⟨

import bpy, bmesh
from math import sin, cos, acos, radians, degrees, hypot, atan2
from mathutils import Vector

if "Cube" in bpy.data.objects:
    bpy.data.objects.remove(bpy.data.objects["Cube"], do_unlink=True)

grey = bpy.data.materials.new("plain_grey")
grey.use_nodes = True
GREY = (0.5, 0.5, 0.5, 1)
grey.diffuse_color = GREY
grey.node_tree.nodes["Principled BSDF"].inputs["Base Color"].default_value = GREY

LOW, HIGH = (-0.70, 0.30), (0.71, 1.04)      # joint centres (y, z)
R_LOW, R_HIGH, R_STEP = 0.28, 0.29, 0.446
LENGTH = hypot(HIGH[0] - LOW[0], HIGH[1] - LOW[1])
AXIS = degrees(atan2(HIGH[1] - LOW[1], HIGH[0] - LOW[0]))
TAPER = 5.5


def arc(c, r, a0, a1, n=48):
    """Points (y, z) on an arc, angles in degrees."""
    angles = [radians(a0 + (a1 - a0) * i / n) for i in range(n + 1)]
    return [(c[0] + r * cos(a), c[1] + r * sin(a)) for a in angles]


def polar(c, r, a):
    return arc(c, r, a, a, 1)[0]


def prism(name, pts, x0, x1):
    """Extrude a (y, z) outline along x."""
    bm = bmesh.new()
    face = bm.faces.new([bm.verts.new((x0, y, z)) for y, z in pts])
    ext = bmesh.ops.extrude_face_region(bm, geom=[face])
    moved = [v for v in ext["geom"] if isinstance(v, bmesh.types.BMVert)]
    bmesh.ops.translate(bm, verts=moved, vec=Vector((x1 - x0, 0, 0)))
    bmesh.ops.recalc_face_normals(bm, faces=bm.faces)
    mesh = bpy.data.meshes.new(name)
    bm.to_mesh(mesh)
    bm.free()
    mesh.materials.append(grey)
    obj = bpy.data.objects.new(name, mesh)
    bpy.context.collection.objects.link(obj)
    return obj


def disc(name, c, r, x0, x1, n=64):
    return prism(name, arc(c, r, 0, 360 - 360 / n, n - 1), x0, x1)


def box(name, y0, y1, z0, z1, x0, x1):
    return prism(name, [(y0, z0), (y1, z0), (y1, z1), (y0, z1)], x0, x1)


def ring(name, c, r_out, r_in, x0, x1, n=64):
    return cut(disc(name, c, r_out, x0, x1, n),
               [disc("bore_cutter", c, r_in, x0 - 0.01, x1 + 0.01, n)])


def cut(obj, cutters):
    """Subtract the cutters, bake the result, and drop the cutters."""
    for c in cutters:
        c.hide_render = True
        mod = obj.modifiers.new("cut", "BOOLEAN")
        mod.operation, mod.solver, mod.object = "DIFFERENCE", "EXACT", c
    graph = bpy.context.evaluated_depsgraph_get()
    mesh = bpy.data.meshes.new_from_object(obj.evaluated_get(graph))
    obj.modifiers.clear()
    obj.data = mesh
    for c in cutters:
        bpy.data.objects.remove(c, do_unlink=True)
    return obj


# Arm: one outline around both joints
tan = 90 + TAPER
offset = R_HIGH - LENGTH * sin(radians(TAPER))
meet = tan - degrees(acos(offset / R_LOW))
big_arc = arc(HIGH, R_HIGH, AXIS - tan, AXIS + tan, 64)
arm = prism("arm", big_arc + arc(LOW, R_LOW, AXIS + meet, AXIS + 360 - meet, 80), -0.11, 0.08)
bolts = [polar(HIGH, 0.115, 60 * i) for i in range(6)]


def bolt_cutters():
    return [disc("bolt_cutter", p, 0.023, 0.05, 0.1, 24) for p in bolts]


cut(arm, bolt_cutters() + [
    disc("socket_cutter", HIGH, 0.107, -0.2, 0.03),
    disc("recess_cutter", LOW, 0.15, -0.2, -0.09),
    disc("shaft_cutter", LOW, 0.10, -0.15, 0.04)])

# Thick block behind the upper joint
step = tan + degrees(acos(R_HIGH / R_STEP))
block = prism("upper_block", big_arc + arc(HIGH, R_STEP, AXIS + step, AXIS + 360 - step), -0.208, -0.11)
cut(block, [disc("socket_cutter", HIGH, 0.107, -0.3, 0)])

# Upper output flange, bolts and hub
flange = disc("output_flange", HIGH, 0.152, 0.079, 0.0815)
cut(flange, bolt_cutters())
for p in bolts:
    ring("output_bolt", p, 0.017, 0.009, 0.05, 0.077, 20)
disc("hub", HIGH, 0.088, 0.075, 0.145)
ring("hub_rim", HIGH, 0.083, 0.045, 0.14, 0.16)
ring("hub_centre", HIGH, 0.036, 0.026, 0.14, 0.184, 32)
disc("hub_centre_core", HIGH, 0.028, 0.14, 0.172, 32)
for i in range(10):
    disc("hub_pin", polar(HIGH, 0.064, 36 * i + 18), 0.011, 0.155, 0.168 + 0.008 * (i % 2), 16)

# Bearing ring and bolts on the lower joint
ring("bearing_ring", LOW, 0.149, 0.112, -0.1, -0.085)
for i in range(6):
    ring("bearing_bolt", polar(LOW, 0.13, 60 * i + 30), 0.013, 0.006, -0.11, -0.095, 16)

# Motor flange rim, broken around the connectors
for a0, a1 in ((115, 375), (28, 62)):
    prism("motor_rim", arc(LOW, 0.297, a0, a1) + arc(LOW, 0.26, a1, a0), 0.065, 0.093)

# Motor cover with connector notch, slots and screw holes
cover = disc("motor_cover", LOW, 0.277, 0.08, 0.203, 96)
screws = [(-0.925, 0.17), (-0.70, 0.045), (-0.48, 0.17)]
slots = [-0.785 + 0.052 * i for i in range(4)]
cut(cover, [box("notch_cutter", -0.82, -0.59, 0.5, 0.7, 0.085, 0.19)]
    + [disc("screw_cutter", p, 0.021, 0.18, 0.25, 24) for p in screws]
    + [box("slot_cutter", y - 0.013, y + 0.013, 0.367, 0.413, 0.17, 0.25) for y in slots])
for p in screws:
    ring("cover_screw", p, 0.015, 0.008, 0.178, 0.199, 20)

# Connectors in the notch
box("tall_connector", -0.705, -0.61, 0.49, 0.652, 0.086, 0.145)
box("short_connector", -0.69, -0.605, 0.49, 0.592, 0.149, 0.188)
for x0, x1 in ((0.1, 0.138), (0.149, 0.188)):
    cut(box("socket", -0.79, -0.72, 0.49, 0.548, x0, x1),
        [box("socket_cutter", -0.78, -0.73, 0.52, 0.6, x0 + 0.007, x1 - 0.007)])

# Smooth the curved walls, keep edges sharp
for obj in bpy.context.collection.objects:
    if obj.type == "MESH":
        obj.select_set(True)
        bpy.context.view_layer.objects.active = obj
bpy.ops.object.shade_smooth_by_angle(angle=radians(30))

⟩

→ Try it
Please count how many lines of the material above include the string "objects", then give that number alone.

→ Solution for this task
7